Did you know that 2013 is the 80th anniversary of Harry Johnson's death in 1933? Did you know that 2013 is the 50th anniversary of Harry Craddock's death in 1963? Well, now you do. To properly celebrate the lives and the body of work that the two Harrys left as their legacy, cocktail detectives Miler and Brown present the amazing lives and turbulent lives that surround bar legends Harry John and Harry Craddock. Seen in a whole new light, the authors present the never-before-disclosed stories of of both men and some of the people that affected their lives and shared their experiences. Tribute and recipes created in their honour by some of the world's finest mixologists plus walking tours of Craddock's and Johnson's New York and London haunts complete this anniversary experience. Why a book about Johnson and Craddock? Why are these guys so important? Both of these gentlemen lived and worked in uncertain times. Their personal and professional existences were sculpted by extreme, world-changing events and the public attitudes that arose because of them. Johnson wrote, in 1888, the expanded edition of his Bartenders' Manual the first cocktail book that documented both a Martini and a Marguerite recipe. His volume was also the first to provide a detailed plan for opening, staffing, and operating a bar, one that is as viable today as it was over 125 years ago. His career was shaped and flourished just as state liquor laws and suffragettes pushed the USA toward temperance and prohibition.

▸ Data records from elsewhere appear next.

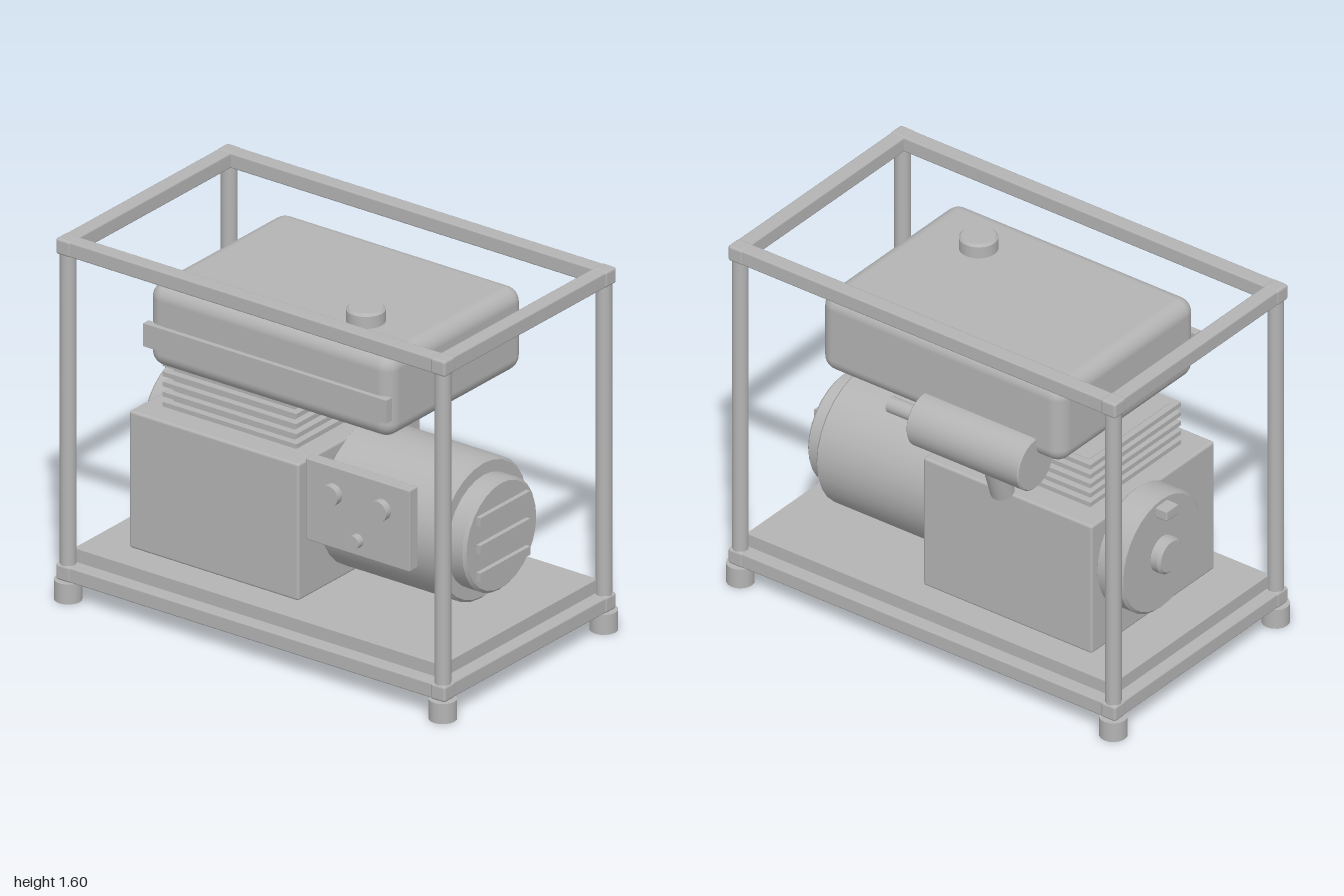
import * as THREE from 'three';
import { toCreasedNormals } from 'three/addons/utils/BufferGeometryUtils.js';
import { RoundedBoxGeometry } from 'three/addons/geometries/RoundedBoxGeometry.js';

const grey = new THREE.MeshStandardMaterial({ color: 0xb4b4b4 });
grey.name = 'grey';

function add(parent, name, geometry) {
  const mesh = new THREE.Mesh(geometry, grey);
  mesh.name = name;
  parent.add(mesh);
  return mesh;
}

// Box given by its limits on each axis, with optionally rounded edges
function box(parent, name, [x0, x1], [y0, y1], [z0, z1], radius = 0, segments = 2) {
  const size = [x1 - x0, y1 - y0, z1 - z0];
  const geometry = radius
    ? new RoundedBoxGeometry(...size, segments, radius)
    : new THREE.BoxGeometry(...size);
  const mesh = add(parent, name, geometry);
  mesh.position.set((x0 + x1) / 2, (y0 + y1) / 2, (z0 + z1) / 2);
  return mesh;
}

// Round part running from point a to point b, with chamfered rims
function rod(parent, name, a, b, radius, sides = 24, bevel = 0) {
  const from = new THREE.Vector3(...a), to = new THREE.Vector3(...b);
  const axis = to.clone().sub(from), h = axis.length() / 2;
  let geometry;
  if (bevel) {
    const profile = [[0, -h], [radius - bevel, -h], [radius, -h + bevel],
      [radius, h - bevel], [radius - bevel, h], [0, h]];
    geometry = toCreasedNormals(
      new THREE.LatheGeometry(profile.map(p => new THREE.Vector2(...p)), sides), 0.6);
  } else {
    geometry = new THREE.CylinderGeometry(radius, radius, 2 * h, sides);
  }
  const mesh = add(parent, name, geometry);
  mesh.position.copy(from).add(to).multiplyScalar(0.5);
  mesh.quaternion.setFromUnitVectors(new THREE.Vector3(0, 1, 0), axis.normalize());
  return mesh;
}

function group(parent, name) {
  const g = new THREE.Group();
  g.name = name;
  parent.add(g);
  return g;
}

export function createModel() {
  const model = new THREE.Group();
  model.name = 'portableGenerator';

  // Tubular frame: posts, feet, two rings of rails and corner joints
  const frame = group(model, 'frame');
  const X = 0.942, zs = [-0.557, 0.51], t = 0.034;
  for (const x of [-X, X]) {
    for (const z of zs) {
      rod(frame, 'post', [x, 0.1, z], [x, 1.56, z], 0.034, 16);
      rod(frame, 'foot', [x, 0, z], [x, 0.088, z], 0.058, 16);
    }
  }
  for (const y of [0.124, 1.56]) {
    for (const z of zs)
      box(frame, 'longRail', [-X, X], [y - t, y + t], [z - t, z + t], 0.008, 1);
    for (const x of [-X, X]) {
      box(frame, 'shortRail', [x - t, x + t], [y - t, y + t], zs, 0.008, 1);
      for (const z of zs)
        box(frame, 'cornerJoint', [x - 0.037, x + 0.037], [y - 0.036, y + 0.036],
          [z - 0.037, z + 0.037], 0.012);
    }
  }
  box(model, 'basePlate', [-0.925, 0.925], [0.165, 0.222], [-0.54, 0.495]);

  // Engine block with finned cylinder
  const engine = group(model, 'engine');
  box(engine, 'block', [-0.735, 0.117], [0.235, 0.84], [-0.43, 0.38], 0.012);
  box(engine, 'cylinder', [-0.615, -0.005], [0.83, 1.045], [-0.29, 0.243]);
  for (let i = 0; i < 5; i++) {
    const y = 0.855 + i * 0.0445;
    box(engine, 'coolingFin', [-0.645, 0.027], [y - 0.01, y + 0.01], [-0.322, 0.275]);
  }

  // Recoil starter on the right-hand end
  const starter = group(model, 'recoilStarter');
  rod(starter, 'cover', [-0.725, 0.615, -0.13], [-0.86, 0.615, -0.13], 0.265, 32, 0.012);
  rod(starter, 'hub', [-0.85, 0.615, -0.13], [-0.907, 0.615, -0.13], 0.08, 20, 0.012);
  box(starter, 'pullHandle', [-0.915, -0.85], [0.80, 0.85], [-0.17, -0.09], 0.008, 1);

  // Alternator with slotted end bell
  const alternator = group(model, 'alternator');
  const ay = 0.555, az = -0.065;
  rod(alternator, 'housing', [0.10, ay, az], [0.71, ay, az], 0.305, 28, 0.012);
  rod(alternator, 'endBell', [0.70, ay, az], [0.80, ay, az], 0.243, 28, 0.012);
  for (const dy of [-0.122, 0, 0.122])
    box(alternator, 'ventSlat', [0.79, 0.82], [ay + dy - 0.019, ay + dy + 0.019],
      [-0.23, 0.10]);

  // Fuel tank with filler cap and front band
  const tank = group(model, 'fuelTank');
  box(tank, 'tankBody', [-0.613, 0.61], [1.09, 1.455], [-0.474, 0.425], 0.065, 5);
  box(tank, 'frontBand', [-0.613, 0.61], [1.183, 1.284], [0.41, 0.447]);
  rod(tank, 'fillerCap', [0.305, 1.44, 0.18], [0.305, 1.517, 0.18], 0.08, 24, 0.01);

  // Muffler with tailpipe and exhaust stub
  const exhaust = group(model, 'exhaust');
  const my = 1.067, mz = -0.475;
  rod(exhaust, 'muffler', [-0.487, my, mz], [0.08, my, mz], 0.118, 24, 0.006);
  rod(exhaust, 'tailpipe', [0.05, my, mz], [0.245, my, mz], 0.035, 16);
  rod(exhaust, 'exhaustStub', [-0.29, 1.01, -0.493], [-0.29, 0.84, -0.437], 0.05, 16);

  // Control panel with knobs, clipped to the front of the frame
  const panel = group(model, 'controlPanel');
  box(panel, 'panelPlate', [0.31, 0.833], [0.64, 1.0], [0.53, 0.587], 0.006, 1);
  for (const [x, y, r] of [[0.45, 0.882, 0.045], [0.695, 0.882, 0.045], [0.572, 0.71, 0.029]])
    rod(panel, 'knob', [x, y, 0.575], [x, y, 0.62], r, 20);

  return model;
}
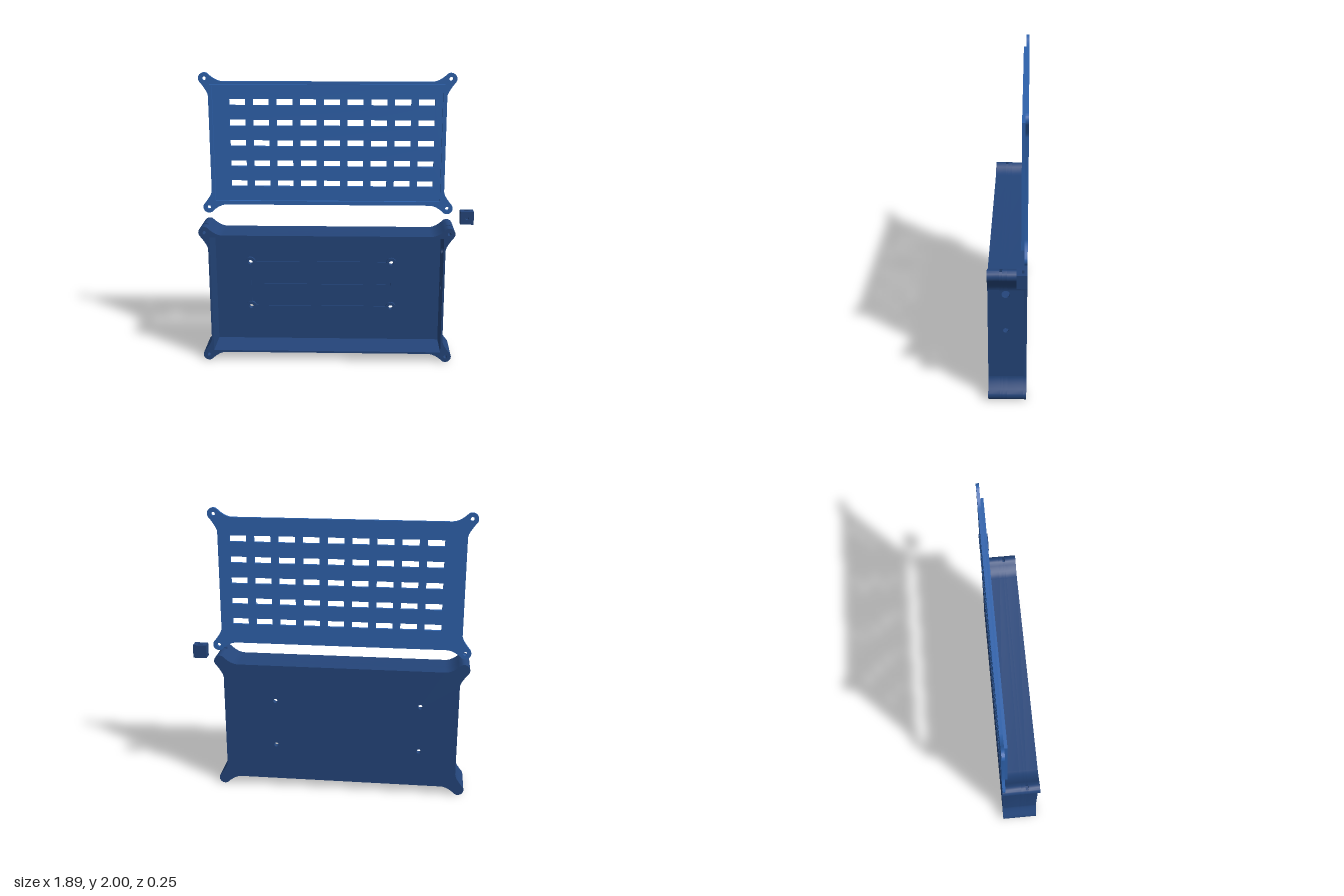
import * as THREE from 'three';
import { toCreasedNormals } from 'three/addons/utils/BufferGeometryUtils.js';

const CX = -0.0775, BOX_Y = 0.49, LID_Y = 1.51;   // centres of box and lid
const HW = 0.812, HH = 0.43, EX = 0.835, EY = 0.45, ER = 0.04; // half sizes, screw ears
const WALL = 0.013, BACK = -0.125, FLOOR = -0.105, FRONT = 0.125;

const boxMat = new THREE.MeshStandardMaterial({ color: 0x24457a });
const lidMat = new THREE.MeshStandardMaterial({ color: 0x2e62ac });

const v = (x, y) => new THREE.Vector2(x, y);
const rect = (x, y, w, h) => [v(x - w / 2, y - h / 2), v(x + w / 2, y - h / 2), v(x + w / 2, y + h / 2), v(x - w / 2, y + h / 2)];
const circle = (x, y, r, n = 24) => Array.from({ length: n }, (_, i) =>
  v(x + r * Math.cos(i / n * 2 * Math.PI), y + r * Math.sin(i / n * 2 * Math.PI)));

// Extrudes an outline with holes from z0 to z1
function slab(outline, holes, z0, z1) {
  const shape = new THREE.Shape(outline);
  shape.holes = holes.map(h => new THREE.Path(h));
  const geo = new THREE.ExtrudeGeometry(shape, { depth: z1 - z0, bevelEnabled: false });
  geo.translate(0, 0, z0);
  return toCreasedNormals(geo, 0.5);
}

function add(parent, name, geo, mat) {
  const mesh = new THREE.Mesh(geo, mat);
  mesh.name = name;
  parent.add(mesh);
  return mesh;
}

// Rectangle with flared round ears, counter-clockwise from the right edge; optional nut notches
function earOutline(notch = false) {
  const at = deg => v(EX + ER * Math.cos(deg * Math.PI / 180), EY + ER * Math.sin(deg * Math.PI / 180));
  const flare = (a, b, c) => new THREE.QuadraticBezierCurve(a, b, c).getPoints(6);
  const q = flare(v(HW, 0.33), v(HW, 0.36), at(-30));
  for (let d = -18; d < 62; d += 12) q.push(at(d));
  if (notch) q.push(at(63), v(EX + 0.018, EY - 0.018), v(EX - 0.018, EY - 0.018), at(117));
  else for (let d = 66; d < 119; d += 12) q.push(at(d));
  q.push(...flare(at(120), v(0.76, HH), v(0.71, HH)));
  const mirror = (sx, sy) => q.map(p => v(p.x * sx, p.y * sy));
  return [...q, ...mirror(-1, 1).reverse(), ...mirror(-1, -1), ...mirror(1, -1).reverse()];
}

// Walls of the box, left open where the drilled side panel sits
function wallOutline(notch) {
  const x = HW - WALL, y = HH - WALL;
  return [...earOutline(notch), v(x, -0.33), v(x, -y), v(-x, -y), v(-x, y), v(x, y), v(x, 0.33)];
}

const earHoles = r => [[1, 1], [-1, 1], [-1, -1], [1, -1]].map(([a, b]) => circle(a * EX, b * EY, r));

function makeBox() {
  const box = new THREE.Group();
  box.name = 'enclosureBox';
  box.position.set(CX, BOX_Y, 0);

  // Floor with four mounting holes, standoff rings and low ribs
  const xs = [-0.5525, 0.4525], ys = [-0.165, 0.17];
  const posts = xs.flatMap(x => ys.map(y => [x, y]));
  add(box, 'floor', slab(earOutline(), posts.map(([x, y]) => circle(x, y, 0.016)), BACK, FLOOR), boxMat);
  for (const [x, y] of posts)
    add(box, 'standoff', slab(circle(x, y, 0.036), [circle(x, y, 0.016)], FLOOR, FLOOR + 0.018), boxMat);
  for (const y of [ys[0], 0, ys[1]])
    add(box, 'floorRib', slab(rect(-0.05, y, 0.93, 0.008), [], FLOOR, FLOOR + 0.008), boxMat);
  for (const x of [xs[0], -0.05, xs[1]])
    add(box, 'floorRib', slab(rect(x, 0, 0.008, 0.26), [], FLOOR, FLOOR + 0.008), boxMat);

  // Walls in layers: solid, screw holes, nut slots, screw holes
  const layers = [[FLOOR, 0, 0], [0, 0.03, 1], [0.03, 0.048, 2], [0.048, FRONT, 1]];
  for (const [z0, z1, kind] of layers)
    add(box, 'walls', slab(wallOutline(kind === 2), kind === 1 ? earHoles(0.012) : [], z0, z1), boxMat);

  // Side panel with cable holes
  const panel = slab(rect(-(FLOOR + FRONT) / 2, 0, FRONT - FLOOR, 0.66),
    [circle(-0.01, 0.3, 0.026), circle(-0.01, 0.03, 0.017)], HW - WALL, HW);
  panel.rotateY(Math.PI / 2);
  add(box, 'sidePanel', panel, boxMat);
  return box;
}

function makeLid() {
  const lid = new THREE.Group();
  lid.name = 'ventedLid';
  lid.position.set(CX, LID_Y, 0);
  const slots = [];
  for (let c = 0; c < 9; c++)
    for (let r = 0; r < 5; r++)
      slots.push(rect(-0.615 + c * 0.1615, (r - 2) * 0.1415 + 0.007, 0.11, 0.042));
  add(lid, 'lidPlate', slab(earOutline(), [...earHoles(0.013), ...slots], BACK, FLOOR), lidMat);
  // Locating ridge
  add(lid, 'lidRidge', slab(rect(0, 0, 1.594, 0.824), [rect(0, 0, 1.566, 0.796)], FLOOR, -0.085), lidMat);
  return lid;
}

// Small separate block with a screw hole and nut slot
function makeBlock() {
  const block = new THREE.Group();
  block.name = 'screwBlock';
  block.position.set(0.896, 1.003, 0);
  const s = 0.046, square = rect(0, 0, 2 * s, 2 * s);
  const slotted = [v(-s, -s), v(s, -s), v(s, s), v(0.018, s), v(0.018, -0.018), v(-0.018, -0.018), v(-0.018, s), v(-s, s)];
  add(block, 'blockBase', slab(square, [], BACK, -0.107), boxMat);
  add(block, 'blockNutSlot', slab(slotted, [], -0.107, -0.091), boxMat);
  add(block, 'blockFace', slab(square, [circle(0, 0, 0.012)], -0.091, -0.06), boxMat);
  return block;
}

export function createModel() {
  const model = new THREE.Group();
  model.name = 'ventedEnclosure';
  model.add(makeBox(), makeLid(), makeBlock());
  return model;
}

His personal life was marked by Americans' anti-German prejudices during the First World War. Yet he provided the industry with all the wisdom he gained from decades of experience dedicating himself to 'running a good place'. Craddock turned London on its cocktail ears when he took his post as head bartender in 1923 at the Savoy Hotel's American Bar. Compiler of the famed Savoy Cocktail Book, Craddock chronicled what was served to royalty, film stars, theatrical and literary greats, politicians, and captains of industry at this A-lister establishment. As one of the founders of the United Kingdom Bartenders Guild, forerunner to the International Bartenders Association, Craddock helped establish standards for service and drinks-making that elevated the profession. With The Deans of Drink: The Amazing Lives & Turbulent Times of Bar Legends Harry Johnson & Harry Craddock as Seen in a New Light, Miller and Brown set the record straight, quashing a number of long-held myths about these men and contributing another body of knowledge to the deeply fascinating history of the bartending profession-the men and women who oiled the wheels of politics, society, and civilization in general.